Below are a few learnings for anyone who is interested in the process, or competing themselves:

1. Practice for compulsory, a lot.

Understand how different brew ratios affect everything on the score sheet: body, flavour, acidity. Understand how to manipulate different types of coffees and different types of roasts.


2. Chose a coffee early, and before planning too much of your presentation.

This was the longest lead time and it was critical to the other elements.

We chose a stunning naturally processed gesha from Finca Auromar in Panama.

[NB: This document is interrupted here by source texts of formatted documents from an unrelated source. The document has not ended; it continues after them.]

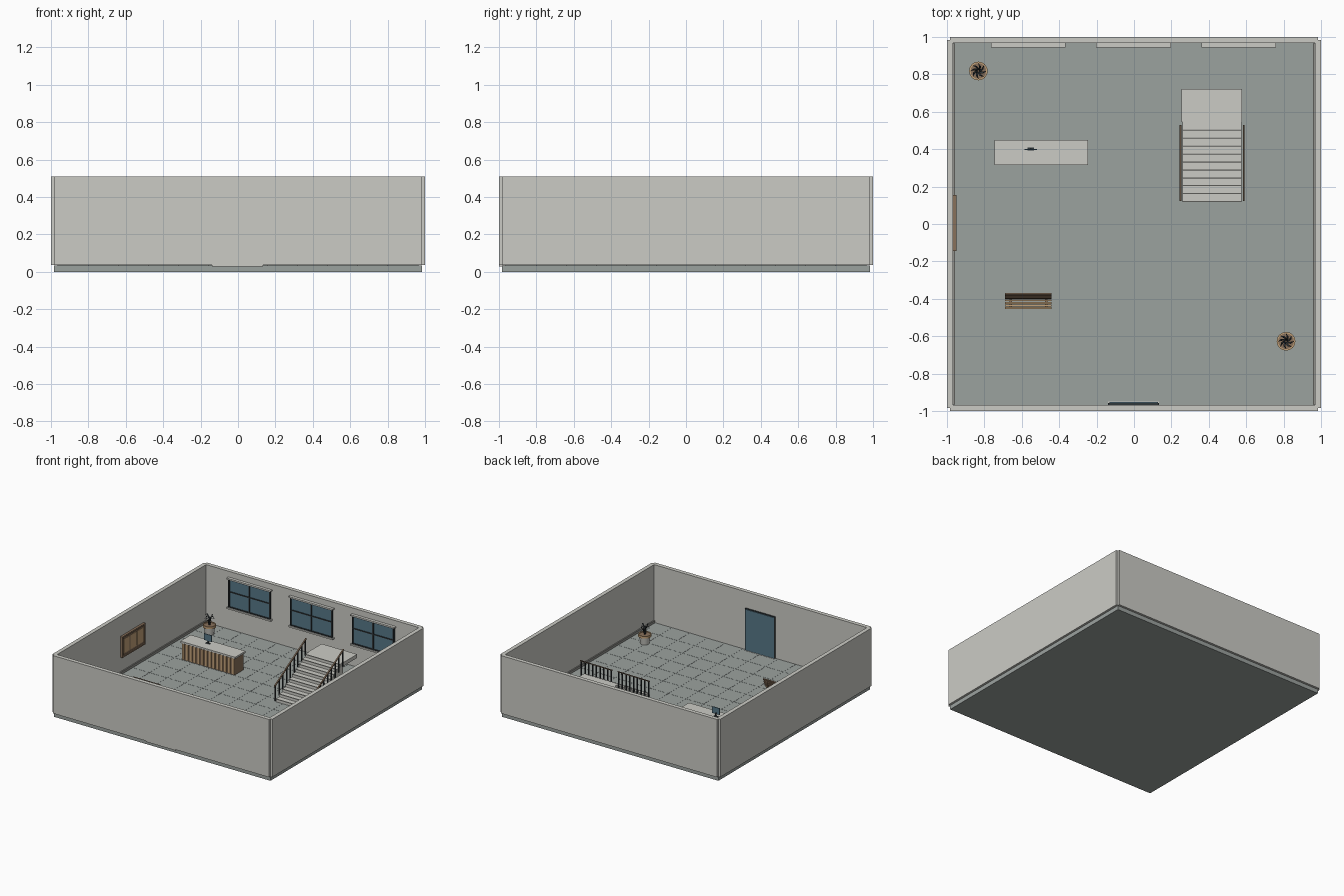
import bpy, bmesh, math
from mathutils import Vector, Matrix

if "Cube" in bpy.data.objects:
    bpy.data.objects.remove(bpy.data.objects["Cube"])


def mat(name, r, g, b):
    m = bpy.data.materials.new(name)
    m.diffuse_color = (r, g, b, 1)
    m.use_nodes = True
    m.node_tree.nodes["Principled BSDF"].inputs["Base Color"].default_value = m.diffuse_color
    return m


WALL = mat("warm_white", 0.60, 0.60, 0.56)
FLOOR = mat("grey_tile", 0.33, 0.36, 0.345)
TRIM = mat("mid_grey", 0.28, 0.28, 0.26)
BROWN = mat("brown_wood", 0.25, 0.165, 0.105)
TAN = mat("tan_wood", 0.55, 0.36, 0.19)
GLASS = mat("blue_glass", 0.095, 0.185, 0.245)
DARK = mat("dark_metal", 0.03, 0.038, 0.042)


def finish(name, bm, material):
    bmesh.ops.recalc_face_normals(bm, faces=bm.faces)
    me = bpy.data.meshes.new(name)
    bm.to_mesh(me)
    bm.free()
    me.materials.append(material)
    ob = bpy.data.objects.new(name, me)
    bpy.context.collection.objects.link(ob)
    return ob


def boxes(name, material, items):
    """One object from boxes given as (x0, x1, y0, y1, z0, z1)."""
    bm = bmesh.new()
    for x0, x1, y0, y1, z0, z1 in items:
        m = Matrix.Translation(((x0 + x1) / 2, (y0 + y1) / 2, (z0 + z1) / 2))
        m = m @ Matrix.Diagonal((x1 - x0, y1 - y0, z1 - z0, 1))
        bmesh.ops.create_cube(bm, size=1, matrix=m)
    return finish(name, bm, material)


def prism_x(name, material, profile, spans):
    """Extrude a (y, z) outline along x over each span."""
    bm = bmesh.new()
    for x0, x1 in spans:
        f = bm.faces.new([bm.verts.new((x0, y, z)) for y, z in profile])
        ext = bmesh.ops.extrude_face_region(bm, geom=[f])["geom"]
        vs = [g for g in ext if isinstance(g, bmesh.types.BMVert)]
        bmesh.ops.translate(bm, verts=vs, vec=(x1 - x0, 0, 0))
    return finish(name, bm, material)


def lathe(name, material, profile, x, y, n=16):
    """Spin an (r, z) outline around a vertical axis."""
    bm = bmesh.new()
    rings = [[bm.verts.new((x + r * math.cos(2 * math.pi * i / n),
                            y + r * math.sin(2 * math.pi * i / n), z))
              for i in range(n)] for r, z in profile]
    for a, b in zip(rings, rings[1:]):
        for i in range(n):
            j = (i + 1) % n
            bm.faces.new((a[i], a[j], b[j], b[i]))
    bm.faces.new(rings[0])
    bm.faces.new(rings[-1])
    ob = finish(name, bm, material)
    for p in ob.data.polygons:
        p.use_smooth = len(p.vertices) == 4 and abs(p.normal.z) < 0.7
    return ob


F = 0.035  # floor level

# Room shell: slab, tiles, walls with notched corners, skirting
boxes("floor_slab", FLOOR, [(-0.983, 0.983, -0.983, 0.983, 0, F - 0.001)])
N = 12
S = 1.93 / N
boxes("floor_tiles", FLOOR, [(-0.965 + i * S + 0.001, -0.965 + (i + 1) * S - 0.001,
                              -0.965 + j * S + 0.001, -0.965 + (j + 1) * S - 0.001, F - 0.002, F)
                             for i in range(N) for j in range(N)])
for name, s in (("front", -1), ("back", 1)):
    y0, y1 = sorted((s, s * 0.967))
    boxes(name + "_wall", WALL, [(-0.983, 0.983, y0, y1, F, 0.51)])
for name, s in (("left", -1), ("right", 1)):
    x0, x1 = sorted((s, s * 0.967))
    boxes(name + "_wall", WALL, [(x0, x1, -0.983, 0.983, F, 0.51)])
    x0, x1 = sorted((s * 0.967, s * 0.957))
    boxes(name + "_skirting", TRIM, [(x0, x1, -0.965, 0.965, F, 0.055)])

# Entrance door and threshold
boxes("door_frame", DARK, [(-0.138, 0.134, -0.967, -0.957, F, 0.378)])
boxes("door_panel", GLASS, [(-0.132, 0.128, -0.958, -0.952, F + 0.003, 0.373)])
boxes("door_threshold", WALL, [(-0.138, 0.134, -1.0, -0.95, F - 0.007, F + 0.002)])

# Three windows on the back wall
for k, cx in enumerate((-0.565, -0.002, 0.56)):
    n = "window_%d_" % (k + 1)
    w = 0.185
    boxes(n + "glass", GLASS, [(cx - w, cx + w, 0.957, 0.967, 0.225, 0.45)])
    bars = [(x - 0.005, x + 0.005, 0.95, 0.967, 0.22, 0.455) for x in (cx - w, cx, cx + w)]
    bars += [(cx - w, cx + w, 0.951, 0.967, z - 0.004, z + 0.004) for z in (0.226, 0.35, 0.449)]
    boxes(n + "frame", DARK, bars)
    boxes(n + "sill_and_header", WALL, [(cx - 0.2, cx + 0.2, 0.943, 0.967, 0.21, 0.222),
                                        (cx - 0.2, cx + 0.2, 0.943, 0.967, 0.453, 0.463)])

# Notice board on the left wall
boxes("board_frame", BROWN, [(-0.967, -0.948, a, b, c, d) for a, b, c, d in (
    (-0.145, 0.155, 0.172, 0.184), (-0.145, 0.155, 0.333, 0.345),
    (-0.145, -0.133, 0.184, 0.333), (0.143, 0.155, 0.184, 0.333))])
boxes("board_backing", BROWN, [(-0.967, -0.956, -0.133, 0.143, 0.184, 0.333)])
boxes("board_notices", TAN, [(-0.956, -0.953, 0.005 + t - 0.038, 0.005 + t + 0.038, 0.2, 0.317)
                             for t in (-0.088, 0, 0.088)])

# Reception desk with slatted front
boxes("desk_body", BROWN, [(-0.735, -0.26, 0.328, 0.44, F, 0.175)])
boxes("desk_top", WALL, [(-0.745, -0.247, 0.315, 0.45, 0.175, 0.19)])
boxes("desk_slats", TAN, [(x, x + 0.018, 0.32, 0.328, F + 0.008, 0.172)
                          for x in (-0.732 + i * 0.0348 for i in range(14))])

# Desk monitor
boxes("monitor_stand", DARK, [(-0.57, -0.535, 0.392, 0.408, 0.19, 0.194),
                              (-0.556, -0.548, 0.398, 0.404, 0.19, 0.225)])
boxes("monitor_screen", GLASS, [(-0.586, -0.519, 0.395, 0.401, 0.212, 0.265)])

# Staircase: solid steps, nosings and a raised landing
RUN, RISE, Y0 = 0.0425, 0.0245, 0.12
boxes("stair_steps", WALL, [(0.26, 0.575, Y0 + i * RUN, Y0 + (i + 1) * RUN, F, F + (i + 1) * RISE)
                            for i in range(10)])
boxes("stair_nosings", TRIM, [(0.26, 0.575, Y0 + i * RUN - 0.003, Y0 + i * RUN + 0.003,
                               F + (i + 1) * RISE - 0.005, F + (i + 1) * RISE + 0.001)
                              for i in range(10)])
boxes("stair_landing", WALL, [(0.255, 0.577, 0.545, 0.722, 0.25, 0.28)])

# Sloped handrails with balusters
SLOPE = RISE / RUN


def rail_z(y):
    return 0.163 + (y - Y0) * SLOPE


RAIL = [(0.122, rail_z(0.122) - 0.01), (0.53, rail_z(0.53) - 0.01),
        (0.53, rail_z(0.53)), (0.122, rail_z(0.122))]
for name, x in (("left", 0.248), ("right", 0.587)):
    prism_x(name + "_handrail", BROWN, RAIL, [(x - 0.005, x + 0.005)])
    posts = [Y0 + 0.012 + i * 0.0485 for i in range(9)]
    boxes(name + "_balusters", DARK, [(x - 0.004, x + 0.004, y - 0.004, y + 0.004,
                                       max(F, rail_z(y) - 0.135), rail_z(y) - 0.005) for y in posts])

# Slatted bench with reclined back
boxes("bench_seat", TAN, [(-0.69, -0.44, y, y + 0.01, 0.095, 0.105)
                          for y in (-0.455, -0.441, -0.427, -0.413)])
for k, t in enumerate((0.15, 0.48, 0.81)):
    y, z = -0.405 + 0.026 * t, 0.105 + 0.07 * t
    prism_x("bench_back_slat_%d" % (k + 1), BROWN,
            [(y, z), (y + 0.006, z + 0.017), (y + 0.014, z + 0.014), (y + 0.008, z - 0.003)],
            [(-0.69, -0.44)])
legs = []
for x in (-0.665, -0.475):
    legs += [(x, x + 0.012, -0.452, -0.44, F, 0.095), (x, x + 0.012, -0.4, -0.388, F, 0.095),
             (x, x + 0.012, -0.452, -0.388, 0.085, 0.095)]
boxes("bench_legs", BROWN, legs)
prism_x("bench_back_posts", BROWN, [(-0.397, 0.09), (-0.385, 0.09), (-0.372, 0.175), (-0.38, 0.175)],
        [(-0.665, -0.653), (-0.475, -0.463)])

# Potted plants: tapered pot, wooden rim, soil and arching leaves
for name, px, py in (("back", -0.832, 0.818), ("front", 0.813, -0.627)):
    lathe(name + "_pot", WALL, [(0.034, F), (0.043, 0.1)], px, py)
    lathe(name + "_pot_rim", TAN, [(0.05, 0.095), (0.05, 0.113), (0.042, 0.113), (0.042, 0.106)], px, py)
    lathe(name + "_soil", BROWN, [(0.042, 0.1), (0.042, 0.108)], px, py)
    bm = bmesh.new()
    for i in range(8):
        a = i * math.pi / 4
        top = 0.165 + 0.025 * (i % 2)
        rows = []
        for r, z, w, turn in ((0.004, 0.106, 0.003, 0), (0.014, top - 0.025, 0.005, 0.2),
                              (0.028, top, 0.006, 0.5), (0.042, top - 0.012, 0.001, 0.8)):
            d = Vector((math.cos(a + turn), math.sin(a + turn), 0))
            side = Vector((-d.y, d.x, 0)) * w
            c = Vector((px, py, z)) + d * r
            rows.append((bm.verts.new(c - side), bm.verts.new(c + side)))
        for p, q in zip(rows, rows[1:]):
            bm.faces.new((p[0], p[1], q[1], q[0]))
    finish(name + "_plant_leaves", bm, DARK)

Once you have your coffee, and know roughly how it tastes, you can begin to build your presentation around that. For larger concept presentations, this might not be possible, but have a back up coffee. The concept is very important,  but the taste of the coffee is more important.

3. Choose a roast profile that is tailored for the score sheet.

This isn’t the time for crowd pleasing. Make it bold, make it loud, and make sure it hits all the boxes on the score sheet. I went through 3 full rounds of iterations on Lorenzo’s coffee to understand the direction to go in with the roast. Once we had the flavour profile that we wanted, I made lots and lots of very small changes to dial that in on a finer level. It was at this time that Andrew, our Founder and CTO, introduced us to the PRO V3.

The PRO V3 was still in beta mode but it was all but finished, and he demonstrated the Inlet Temperature Sensor control using Lorenzo’s coffee, and what had been our choice of roast. By taking the Exhaust Temperature Roast Log, and tracing the new profile over top of the Inlet Temperature graph of that roast, he created an Inlet Temperature Sensor profile. We cupped it out, just for fun, and 3 rounds of cupping in a row it was the top cup on the table. That profile is now one of the 4 that comes with the IKAWA PRO App.

I don’t know exactly why the Inlet Temperature Profile tasted better than the Exhaust Sensor version. I do believe that the Inlet Sensor control gives more control to the user – we saw a big spike in the inlet temperature on the Exhaust Sensor profile, where it was trying to get the temperature back on the line as quickly as possible. We edited the Inlet Temperature Profile to avoid that. It meant the temperature applied was more consistent through the beginning and the turnaround was a little slower. It also changed the shape of the exhaust sensor line slightly. You can see both in the screenshots below.

You can also see that the RoR graph was smoother than the Exhaust Sensor version.

Either way, the extra insight in seeing the inlet temperature, as well as the control to adjust the profile using the Inlet Sensor let us make the final touches on the profile, and create an absolutely delicious coffee. Try both profiles yourself – you can find them at the bottom of the post.

4. Work with the brew and presentation to make sure they work together.

The logistics of your brew may need to change to make your presentation work, so keep that in mind when you’re crafting your routine. In addition, make sure to practice presenting to a group of people! Feeling the pressure of people watching for the first time on stage is not something you want to deal with. Be prepared for that nervousness and you can focus on your brewing a lot more.

Lorenzo has moved on from IKAWA now to take his coffee journey further. This winter he will be in Guatemala, working for the coffee exporter De La Gente, and truly getting on the ground training.

The profiles we created for his coffees are below. Try them both and see how the Inlet Temperature Sensor Control differs from the Exhaust Temperature Sensor Control.  

author-img By Geoff Woodley